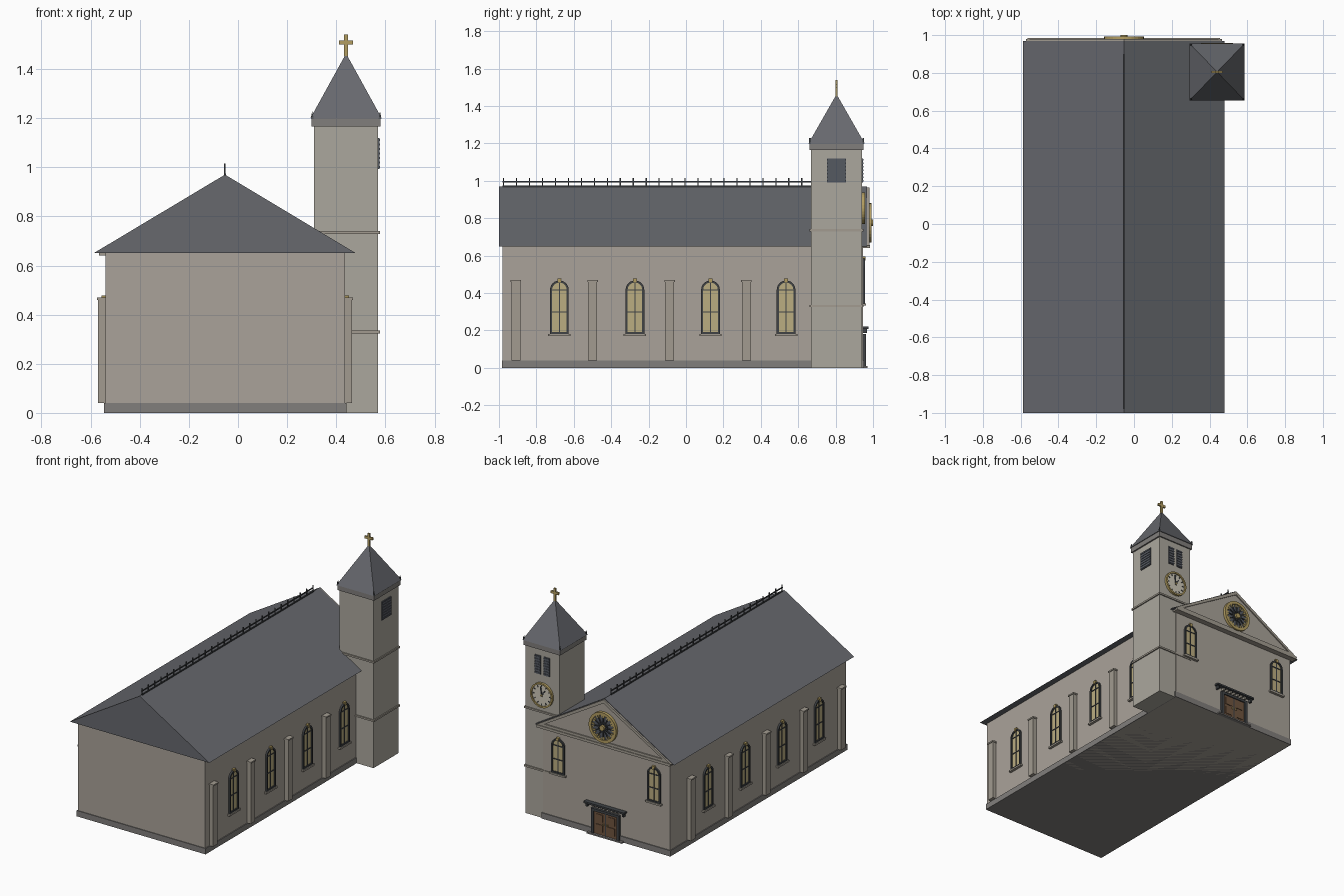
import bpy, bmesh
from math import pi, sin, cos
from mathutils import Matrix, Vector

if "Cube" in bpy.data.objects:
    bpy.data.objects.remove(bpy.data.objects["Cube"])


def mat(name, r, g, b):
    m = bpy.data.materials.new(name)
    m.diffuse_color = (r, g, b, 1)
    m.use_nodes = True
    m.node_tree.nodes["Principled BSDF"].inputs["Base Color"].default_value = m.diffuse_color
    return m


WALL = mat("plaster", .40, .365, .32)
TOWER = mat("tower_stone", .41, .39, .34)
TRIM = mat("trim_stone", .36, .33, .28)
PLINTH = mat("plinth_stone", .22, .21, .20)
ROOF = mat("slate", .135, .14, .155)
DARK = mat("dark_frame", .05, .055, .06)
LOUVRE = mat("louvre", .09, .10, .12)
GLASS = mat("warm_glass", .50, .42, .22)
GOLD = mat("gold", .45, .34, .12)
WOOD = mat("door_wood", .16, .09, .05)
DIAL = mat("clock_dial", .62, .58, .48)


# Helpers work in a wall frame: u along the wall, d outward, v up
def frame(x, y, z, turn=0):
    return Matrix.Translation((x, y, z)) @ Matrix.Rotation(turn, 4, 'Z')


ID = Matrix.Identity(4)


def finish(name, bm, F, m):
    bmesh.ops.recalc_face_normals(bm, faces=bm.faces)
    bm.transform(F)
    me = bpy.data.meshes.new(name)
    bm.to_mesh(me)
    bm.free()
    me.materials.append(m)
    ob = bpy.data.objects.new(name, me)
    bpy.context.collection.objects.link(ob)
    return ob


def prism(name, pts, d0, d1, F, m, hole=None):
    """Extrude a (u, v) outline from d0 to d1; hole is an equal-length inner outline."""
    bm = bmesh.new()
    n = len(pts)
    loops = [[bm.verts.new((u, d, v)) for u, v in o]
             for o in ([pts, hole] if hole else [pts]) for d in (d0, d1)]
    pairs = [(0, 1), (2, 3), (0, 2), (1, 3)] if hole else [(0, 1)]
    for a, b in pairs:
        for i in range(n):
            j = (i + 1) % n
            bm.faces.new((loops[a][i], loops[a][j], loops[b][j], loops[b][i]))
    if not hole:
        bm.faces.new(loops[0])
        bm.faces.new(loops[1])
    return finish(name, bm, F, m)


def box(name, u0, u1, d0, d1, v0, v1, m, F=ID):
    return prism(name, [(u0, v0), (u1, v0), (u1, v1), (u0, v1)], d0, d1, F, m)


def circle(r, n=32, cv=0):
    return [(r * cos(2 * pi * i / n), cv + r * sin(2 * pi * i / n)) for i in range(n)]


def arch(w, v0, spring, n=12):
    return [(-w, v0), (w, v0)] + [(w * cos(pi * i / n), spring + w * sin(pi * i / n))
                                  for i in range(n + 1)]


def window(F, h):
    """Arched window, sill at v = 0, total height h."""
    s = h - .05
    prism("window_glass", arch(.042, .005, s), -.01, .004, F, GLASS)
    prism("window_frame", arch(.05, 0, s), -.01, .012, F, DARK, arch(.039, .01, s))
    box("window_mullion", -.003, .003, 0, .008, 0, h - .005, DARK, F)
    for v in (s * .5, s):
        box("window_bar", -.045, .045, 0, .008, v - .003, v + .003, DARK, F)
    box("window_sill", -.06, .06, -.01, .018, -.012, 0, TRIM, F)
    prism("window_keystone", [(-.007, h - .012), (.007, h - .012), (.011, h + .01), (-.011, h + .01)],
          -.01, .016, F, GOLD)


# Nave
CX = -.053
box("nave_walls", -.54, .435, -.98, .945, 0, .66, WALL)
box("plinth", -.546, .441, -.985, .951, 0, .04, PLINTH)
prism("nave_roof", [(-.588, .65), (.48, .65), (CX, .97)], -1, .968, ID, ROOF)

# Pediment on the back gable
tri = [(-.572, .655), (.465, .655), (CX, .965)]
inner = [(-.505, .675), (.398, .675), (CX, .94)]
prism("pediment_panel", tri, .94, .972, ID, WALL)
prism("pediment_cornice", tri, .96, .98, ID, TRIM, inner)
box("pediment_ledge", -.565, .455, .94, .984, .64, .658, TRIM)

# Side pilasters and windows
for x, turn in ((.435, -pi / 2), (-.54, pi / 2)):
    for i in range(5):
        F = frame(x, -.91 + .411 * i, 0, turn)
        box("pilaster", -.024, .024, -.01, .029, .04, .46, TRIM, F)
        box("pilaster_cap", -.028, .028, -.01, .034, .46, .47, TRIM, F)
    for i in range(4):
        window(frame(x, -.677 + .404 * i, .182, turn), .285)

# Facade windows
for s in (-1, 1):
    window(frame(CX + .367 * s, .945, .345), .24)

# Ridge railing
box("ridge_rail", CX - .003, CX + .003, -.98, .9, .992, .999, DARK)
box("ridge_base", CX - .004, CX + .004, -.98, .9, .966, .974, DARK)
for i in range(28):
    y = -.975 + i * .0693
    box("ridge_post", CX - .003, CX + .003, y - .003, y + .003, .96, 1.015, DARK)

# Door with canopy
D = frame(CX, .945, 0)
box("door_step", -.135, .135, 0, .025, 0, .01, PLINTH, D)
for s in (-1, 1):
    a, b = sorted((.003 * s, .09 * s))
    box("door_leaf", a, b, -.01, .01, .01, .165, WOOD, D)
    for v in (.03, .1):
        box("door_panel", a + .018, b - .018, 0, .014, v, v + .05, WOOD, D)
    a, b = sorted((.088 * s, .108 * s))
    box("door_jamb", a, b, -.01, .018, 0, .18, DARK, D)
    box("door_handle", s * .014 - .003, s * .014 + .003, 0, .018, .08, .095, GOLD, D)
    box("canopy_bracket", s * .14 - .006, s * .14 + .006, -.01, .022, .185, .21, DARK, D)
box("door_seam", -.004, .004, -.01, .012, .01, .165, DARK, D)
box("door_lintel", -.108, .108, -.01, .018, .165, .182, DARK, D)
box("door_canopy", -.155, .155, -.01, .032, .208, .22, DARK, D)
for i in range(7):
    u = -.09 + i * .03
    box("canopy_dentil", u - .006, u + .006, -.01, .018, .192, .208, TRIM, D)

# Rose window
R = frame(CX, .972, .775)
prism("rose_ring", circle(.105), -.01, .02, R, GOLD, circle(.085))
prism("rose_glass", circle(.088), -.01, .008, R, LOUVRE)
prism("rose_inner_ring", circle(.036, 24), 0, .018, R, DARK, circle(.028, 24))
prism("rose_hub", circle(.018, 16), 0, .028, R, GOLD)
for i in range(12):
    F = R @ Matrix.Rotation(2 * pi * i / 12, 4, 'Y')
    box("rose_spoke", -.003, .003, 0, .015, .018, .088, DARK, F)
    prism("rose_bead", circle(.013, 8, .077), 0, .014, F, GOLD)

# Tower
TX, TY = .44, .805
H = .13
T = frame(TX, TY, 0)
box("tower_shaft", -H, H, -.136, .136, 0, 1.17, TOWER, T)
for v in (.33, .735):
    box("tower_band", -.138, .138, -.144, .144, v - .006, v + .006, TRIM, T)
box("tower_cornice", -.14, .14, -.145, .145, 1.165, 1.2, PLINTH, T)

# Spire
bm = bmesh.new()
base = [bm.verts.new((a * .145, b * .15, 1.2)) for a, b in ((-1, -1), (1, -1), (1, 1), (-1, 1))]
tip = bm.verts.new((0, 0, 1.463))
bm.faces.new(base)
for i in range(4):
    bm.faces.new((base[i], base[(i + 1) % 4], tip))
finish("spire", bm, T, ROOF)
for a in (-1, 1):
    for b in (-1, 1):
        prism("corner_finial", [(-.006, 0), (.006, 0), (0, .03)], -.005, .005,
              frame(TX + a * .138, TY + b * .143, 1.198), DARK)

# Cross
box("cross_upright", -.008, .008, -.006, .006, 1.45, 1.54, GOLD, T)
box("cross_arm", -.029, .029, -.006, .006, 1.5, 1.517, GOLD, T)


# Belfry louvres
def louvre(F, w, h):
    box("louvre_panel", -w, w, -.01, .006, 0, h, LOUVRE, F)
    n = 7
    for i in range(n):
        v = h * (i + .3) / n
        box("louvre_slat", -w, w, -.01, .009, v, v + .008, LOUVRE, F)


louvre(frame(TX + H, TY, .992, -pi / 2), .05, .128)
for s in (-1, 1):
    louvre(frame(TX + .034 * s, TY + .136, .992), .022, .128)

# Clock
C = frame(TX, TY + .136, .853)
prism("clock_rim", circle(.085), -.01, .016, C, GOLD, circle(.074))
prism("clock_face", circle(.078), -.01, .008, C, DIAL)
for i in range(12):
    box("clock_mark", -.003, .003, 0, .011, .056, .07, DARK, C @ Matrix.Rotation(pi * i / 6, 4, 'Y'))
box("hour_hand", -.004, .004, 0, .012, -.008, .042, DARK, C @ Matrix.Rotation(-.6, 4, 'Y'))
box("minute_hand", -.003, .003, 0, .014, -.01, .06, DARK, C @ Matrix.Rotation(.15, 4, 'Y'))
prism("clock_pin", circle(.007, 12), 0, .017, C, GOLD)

- **EXERCISE PROMPT**
If the string "name" appears in a line of the entries, report the line.

- **OUTPUT**
def mat(name, r, g, b):
    m = bpy.data.materials.new(name)
def finish(name, bm, F, m):
    me = bpy.data.meshes.new(name)
    ob = bpy.data.objects.new(name, me)
def prism(name, pts, d0, d1, F, m, hole=None):
    return finish(name, bm, F, m)
def box(name, u0, u1, d0, d1, v0, v1, m, F=ID):
    return prism(name, [(u0, v0), (u1, v0), (u1, v1), (u0, v1)], d0, d1, F, m)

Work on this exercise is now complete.